=== RECORDS FOR THE EXERCISE ===
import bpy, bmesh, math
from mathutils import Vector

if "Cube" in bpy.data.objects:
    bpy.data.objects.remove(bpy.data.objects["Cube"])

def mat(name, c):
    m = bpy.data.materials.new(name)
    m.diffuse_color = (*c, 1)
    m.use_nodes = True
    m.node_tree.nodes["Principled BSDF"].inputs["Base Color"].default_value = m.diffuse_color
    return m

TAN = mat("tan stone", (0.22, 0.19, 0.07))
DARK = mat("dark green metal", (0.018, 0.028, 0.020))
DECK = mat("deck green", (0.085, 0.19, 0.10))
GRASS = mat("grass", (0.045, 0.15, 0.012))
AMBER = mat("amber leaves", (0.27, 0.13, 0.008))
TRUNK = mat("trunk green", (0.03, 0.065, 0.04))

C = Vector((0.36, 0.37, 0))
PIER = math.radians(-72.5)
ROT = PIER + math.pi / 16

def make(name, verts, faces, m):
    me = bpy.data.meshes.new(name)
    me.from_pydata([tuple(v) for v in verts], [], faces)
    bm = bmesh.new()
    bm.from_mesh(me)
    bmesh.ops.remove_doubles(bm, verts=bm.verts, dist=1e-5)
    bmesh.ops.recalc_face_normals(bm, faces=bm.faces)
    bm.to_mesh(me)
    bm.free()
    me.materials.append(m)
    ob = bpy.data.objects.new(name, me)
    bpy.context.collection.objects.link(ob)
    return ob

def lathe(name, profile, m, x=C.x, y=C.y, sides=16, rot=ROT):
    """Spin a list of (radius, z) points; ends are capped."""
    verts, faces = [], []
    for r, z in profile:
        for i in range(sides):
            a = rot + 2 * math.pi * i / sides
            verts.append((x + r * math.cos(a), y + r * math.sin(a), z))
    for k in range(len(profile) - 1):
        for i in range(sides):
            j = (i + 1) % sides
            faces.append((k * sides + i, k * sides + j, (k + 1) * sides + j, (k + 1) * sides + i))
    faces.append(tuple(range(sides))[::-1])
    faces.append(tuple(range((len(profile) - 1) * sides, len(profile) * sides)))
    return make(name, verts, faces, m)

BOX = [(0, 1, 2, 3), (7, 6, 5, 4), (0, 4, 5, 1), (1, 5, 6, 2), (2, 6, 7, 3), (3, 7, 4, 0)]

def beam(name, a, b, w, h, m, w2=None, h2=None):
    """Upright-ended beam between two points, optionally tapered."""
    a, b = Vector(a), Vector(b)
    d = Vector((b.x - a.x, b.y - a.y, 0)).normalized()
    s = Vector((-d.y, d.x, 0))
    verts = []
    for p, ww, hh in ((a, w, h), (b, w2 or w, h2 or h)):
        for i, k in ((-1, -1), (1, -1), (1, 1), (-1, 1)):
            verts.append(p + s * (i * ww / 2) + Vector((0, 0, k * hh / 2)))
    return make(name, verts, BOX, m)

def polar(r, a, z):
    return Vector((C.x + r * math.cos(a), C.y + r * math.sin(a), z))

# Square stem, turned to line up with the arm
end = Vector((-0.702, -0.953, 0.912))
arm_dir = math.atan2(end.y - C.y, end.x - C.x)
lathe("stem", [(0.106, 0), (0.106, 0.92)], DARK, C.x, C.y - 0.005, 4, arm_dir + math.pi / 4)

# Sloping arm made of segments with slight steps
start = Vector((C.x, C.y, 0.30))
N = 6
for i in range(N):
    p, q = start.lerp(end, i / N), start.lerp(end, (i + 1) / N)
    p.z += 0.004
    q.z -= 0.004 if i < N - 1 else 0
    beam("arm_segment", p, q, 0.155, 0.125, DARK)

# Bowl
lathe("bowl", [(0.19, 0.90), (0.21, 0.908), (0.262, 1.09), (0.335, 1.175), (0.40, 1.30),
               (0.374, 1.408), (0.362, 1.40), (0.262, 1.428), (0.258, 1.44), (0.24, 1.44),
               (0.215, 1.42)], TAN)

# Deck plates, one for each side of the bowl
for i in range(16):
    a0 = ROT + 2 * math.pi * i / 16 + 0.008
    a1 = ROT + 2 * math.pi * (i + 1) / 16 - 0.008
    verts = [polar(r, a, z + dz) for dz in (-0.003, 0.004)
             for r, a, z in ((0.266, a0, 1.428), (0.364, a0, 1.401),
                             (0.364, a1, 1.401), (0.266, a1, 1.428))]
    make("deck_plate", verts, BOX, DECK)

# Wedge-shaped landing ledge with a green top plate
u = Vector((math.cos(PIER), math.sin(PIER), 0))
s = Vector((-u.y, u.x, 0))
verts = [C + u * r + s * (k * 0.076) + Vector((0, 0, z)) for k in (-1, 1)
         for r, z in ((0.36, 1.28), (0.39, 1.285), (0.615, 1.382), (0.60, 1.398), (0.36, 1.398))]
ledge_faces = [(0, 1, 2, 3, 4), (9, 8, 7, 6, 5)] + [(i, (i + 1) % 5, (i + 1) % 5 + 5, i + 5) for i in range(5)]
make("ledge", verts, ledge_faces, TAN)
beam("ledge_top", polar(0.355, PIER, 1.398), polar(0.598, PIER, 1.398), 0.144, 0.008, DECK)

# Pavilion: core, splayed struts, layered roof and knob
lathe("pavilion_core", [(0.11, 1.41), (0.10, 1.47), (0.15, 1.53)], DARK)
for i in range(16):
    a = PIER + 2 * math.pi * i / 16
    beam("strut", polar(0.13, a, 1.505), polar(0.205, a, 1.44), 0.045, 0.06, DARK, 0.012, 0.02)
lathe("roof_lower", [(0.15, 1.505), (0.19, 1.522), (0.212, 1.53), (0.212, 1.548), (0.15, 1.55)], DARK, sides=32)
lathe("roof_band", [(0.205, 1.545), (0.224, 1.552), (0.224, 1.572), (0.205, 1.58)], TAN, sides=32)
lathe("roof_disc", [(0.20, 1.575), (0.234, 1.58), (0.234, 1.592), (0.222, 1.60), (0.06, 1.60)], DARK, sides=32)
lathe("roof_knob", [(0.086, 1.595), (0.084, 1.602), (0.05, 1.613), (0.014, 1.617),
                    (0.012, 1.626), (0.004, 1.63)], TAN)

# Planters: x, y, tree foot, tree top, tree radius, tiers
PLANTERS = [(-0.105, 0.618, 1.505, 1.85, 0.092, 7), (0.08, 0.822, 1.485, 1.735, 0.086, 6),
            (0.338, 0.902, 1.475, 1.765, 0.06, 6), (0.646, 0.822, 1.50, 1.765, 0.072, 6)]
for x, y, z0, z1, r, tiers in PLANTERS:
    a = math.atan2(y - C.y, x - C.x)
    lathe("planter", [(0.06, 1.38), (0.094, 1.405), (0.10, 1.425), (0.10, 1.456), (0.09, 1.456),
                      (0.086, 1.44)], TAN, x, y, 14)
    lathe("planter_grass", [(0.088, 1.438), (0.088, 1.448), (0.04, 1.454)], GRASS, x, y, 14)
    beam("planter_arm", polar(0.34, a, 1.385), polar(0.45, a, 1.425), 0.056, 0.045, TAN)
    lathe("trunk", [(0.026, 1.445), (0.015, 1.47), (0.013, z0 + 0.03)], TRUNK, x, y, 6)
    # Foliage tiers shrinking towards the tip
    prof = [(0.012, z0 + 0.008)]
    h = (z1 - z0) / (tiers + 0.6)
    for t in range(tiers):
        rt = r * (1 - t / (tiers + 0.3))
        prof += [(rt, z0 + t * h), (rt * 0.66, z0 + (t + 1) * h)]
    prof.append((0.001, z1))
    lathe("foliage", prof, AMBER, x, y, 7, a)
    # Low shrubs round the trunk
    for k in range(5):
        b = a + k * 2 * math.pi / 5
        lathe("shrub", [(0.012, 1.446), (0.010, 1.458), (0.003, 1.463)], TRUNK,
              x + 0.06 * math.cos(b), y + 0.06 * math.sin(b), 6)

=== EXERCISE DESCRIPTION ===
Write out each entry again, word for word.

=== OUTPUT FOR THIS TASK ===
import bpy, bmesh, math
from mathutils import Vector

if "Cube" in bpy.data.objects:
    bpy.data.objects.remove(bpy.data.objects["Cube"])

def mat(name, c):
    m = bpy.data.materials.new(name)
    m.diffuse_color = (*c, 1)
    m.use_nodes = True
    m.node_tree.nodes["Principled BSDF"].inputs["Base Color"].default_value = m.diffuse_color
    return m

TAN = mat("tan stone", (0.22, 0.19, 0.07))
DARK = mat("dark green metal", (0.018, 0.028, 0.020))
DECK = mat("deck green", (0.085, 0.19, 0.10))
GRASS = mat("grass", (0.045, 0.15, 0.012))
AMBER = mat("amber leaves", (0.27, 0.13, 0.008))
TRUNK = mat("trunk green", (0.03, 0.065, 0.04))

C = Vector((0.36, 0.37, 0))
PIER = math.radians(-72.5)
ROT = PIER + math.pi / 16

def make(name, verts, faces, m):
    me = bpy.data.meshes.new(name)
    me.from_pydata([tuple(v) for v in verts], [], faces)
    bm = bmesh.new()
    bm.from_mesh(me)
    bmesh.ops.remove_doubles(bm, verts=bm.verts, dist=1e-5)
    bmesh.ops.recalc_face_normals(bm, faces=bm.faces)
    bm.to_mesh(me)
    bm.free()
    me.materials.append(m)
    ob = bpy.data.objects.new(name, me)
    bpy.context.collection.objects.link(ob)
    return ob

def lathe(name, profile, m, x=C.x, y=C.y, sides=16, rot=ROT):
    """Spin a list of (radius, z) points; ends are capped."""
    verts, faces = [], []
    for r, z in profile:
        for i in range(sides):
            a = rot + 2 * math.pi * i / sides
            verts.append((x + r * math.cos(a), y + r * math.sin(a), z))
    for k in range(len(profile) - 1):
        for i in range(sides):
            j = (i + 1) % sides
            faces.append((k * sides + i, k * sides + j, (k + 1) * sides + j, (k + 1) * sides + i))
    faces.append(tuple(range(sides))[::-1])
    faces.append(tuple(range((len(profile) - 1) * sides, len(profile) * sides)))
    return make(name, verts, faces, m)

BOX = [(0, 1, 2, 3), (7, 6, 5, 4), (0, 4, 5, 1), (1, 5, 6, 2), (2, 6, 7, 3), (3, 7, 4, 0)]

def beam(name, a, b, w, h, m, w2=None, h2=None):
    """Upright-ended beam between two points, optionally tapered."""
    a, b = Vector(a), Vector(b)
    d = Vector((b.x - a.x, b.y - a.y, 0)).normalized()
    s = Vector((-d.y, d.x, 0))
    verts = []
    for p, ww, hh in ((a, w, h), (b, w2 or w, h2 or h)):
        for i, k in ((-1, -1), (1, -1), (1, 1), (-1, 1)):
            verts.append(p + s * (i * ww / 2) + Vector((0, 0, k * hh / 2)))
    return make(name, verts, BOX, m)

def polar(r, a, z):
    return Vector((C.x + r * math.cos(a), C.y + r * math.sin(a), z))

# Square stem, turned to line up with the arm
end = Vector((-0.702, -0.953, 0.912))
arm_dir = math.atan2(end.y - C.y, end.x - C.x)
lathe("stem", [(0.106, 0), (0.106, 0.92)], DARK, C.x, C.y - 0.005, 4, arm_dir + math.pi / 4)

# Sloping arm made of segments with slight steps
start = Vector((C.x, C.y, 0.30))
N = 6
for i in range(N):
    p, q = start.lerp(end, i / N), start.lerp(end, (i + 1) / N)
    p.z += 0.004
    q.z -= 0.004 if i < N - 1 else 0
    beam("arm_segment", p, q, 0.155, 0.125, DARK)

# Bowl
lathe("bowl", [(0.19, 0.90), (0.21, 0.908), (0.262, 1.09), (0.335, 1.175), (0.40, 1.30),
               (0.374, 1.408), (0.362, 1.40), (0.262, 1.428), (0.258, 1.44), (0.24, 1.44),
               (0.215, 1.42)], TAN)

# Deck plates, one for each side of the bowl
for i in range(16):
    a0 = ROT + 2 * math.pi * i / 16 + 0.008
    a1 = ROT + 2 * math.pi * (i + 1) / 16 - 0.008
    verts = [polar(r, a, z + dz) for dz in (-0.003, 0.004)
             for r, a, z in ((0.266, a0, 1.428), (0.364, a0, 1.401),
                             (0.364, a1, 1.401), (0.266, a1, 1.428))]
    make("deck_plate", verts, BOX, DECK)

# Wedge-shaped landing ledge with a green top plate
u = Vector((math.cos(PIER), math.sin(PIER), 0))
s = Vector((-u.y, u.x, 0))
verts = [C + u * r + s * (k * 0.076) + Vector((0, 0, z)) for k in (-1, 1)
         for r, z in ((0.36, 1.28), (0.39, 1.285), (0.615, 1.382), (0.60, 1.398), (0.36, 1.398))]
ledge_faces = [(0, 1, 2, 3, 4), (9, 8, 7, 6, 5)] + [(i, (i + 1) % 5, (i + 1) % 5 + 5, i + 5) for i in range(5)]
make("ledge", verts, ledge_faces, TAN)
beam("ledge_top", polar(0.355, PIER, 1.398), polar(0.598, PIER, 1.398), 0.144, 0.008, DECK)

# Pavilion: core, splayed struts, layered roof and knob
lathe("pavilion_core", [(0.11, 1.41), (0.10, 1.47), (0.15, 1.53)], DARK)
for i in range(16):
    a = PIER + 2 * math.pi * i / 16
    beam("strut", polar(0.13, a, 1.505), polar(0.205, a, 1.44), 0.045, 0.06, DARK, 0.012, 0.02)
lathe("roof_lower", [(0.15, 1.505), (0.19, 1.522), (0.212, 1.53), (0.212, 1.548), (0.15, 1.55)], DARK, sides=32)
lathe("roof_band", [(0.205, 1.545), (0.224, 1.552), (0.224, 1.572), (0.205, 1.58)], TAN, sides=32)
lathe("roof_disc", [(0.20, 1.575), (0.234, 1.58), (0.234, 1.592), (0.222, 1.60), (0.06, 1.60)], DARK, sides=32)
lathe("roof_knob", [(0.086, 1.595), (0.084, 1.602), (0.05, 1.613), (0.014, 1.617),
                    (0.012, 1.626), (0.004, 1.63)], TAN)

# Planters: x, y, tree foot, tree top, tree radius, tiers
PLANTERS = [(-0.105, 0.618, 1.505, 1.85, 0.092, 7), (0.08, 0.822, 1.485, 1.735, 0.086, 6),
            (0.338, 0.902, 1.475, 1.765, 0.06, 6), (0.646, 0.822, 1.50, 1.765, 0.072, 6)]
for x, y, z0, z1, r, tiers in PLANTERS:
    a = math.atan2(y - C.y, x - C.x)
    lathe("planter", [(0.06, 1.38), (0.094, 1.405), (0.10, 1.425), (0.10, 1.456), (0.09, 1.456),
                      (0.086, 1.44)], TAN, x, y, 14)
    lathe("planter_grass", [(0.088, 1.438), (0.088, 1.448), (0.04, 1.454)], GRASS, x, y, 14)
    beam("planter_arm", polar(0.34, a, 1.385), polar(0.45, a, 1.425), 0.056, 0.045, TAN)
    lathe("trunk", [(0.026, 1.445), (0.015, 1.47), (0.013, z0 + 0.03)], TRUNK, x, y, 6)
    # Foliage tiers shrinking towards the tip
    prof = [(0.012, z0 + 0.008)]
    h = (z1 - z0) / (tiers + 0.6)
    for t in range(tiers):
        rt = r * (1 - t / (tiers + 0.3))
        prof += [(rt, z0 + t * h), (rt * 0.66, z0 + (t + 1) * h)]
    prof.append((0.001, z1))
    lathe("foliage", prof, AMBER, x, y, 7, a)
    # Low shrubs round the trunk
    for k in range(5):
        b = a + k * 2 * math.pi / 5
        lathe("shrub", [(0.012, 1.446), (0.010, 1.458), (0.003, 1.463)], TRUNK,
              x + 0.06 * math.cos(b), y + 0.06 * math.sin(b), 6)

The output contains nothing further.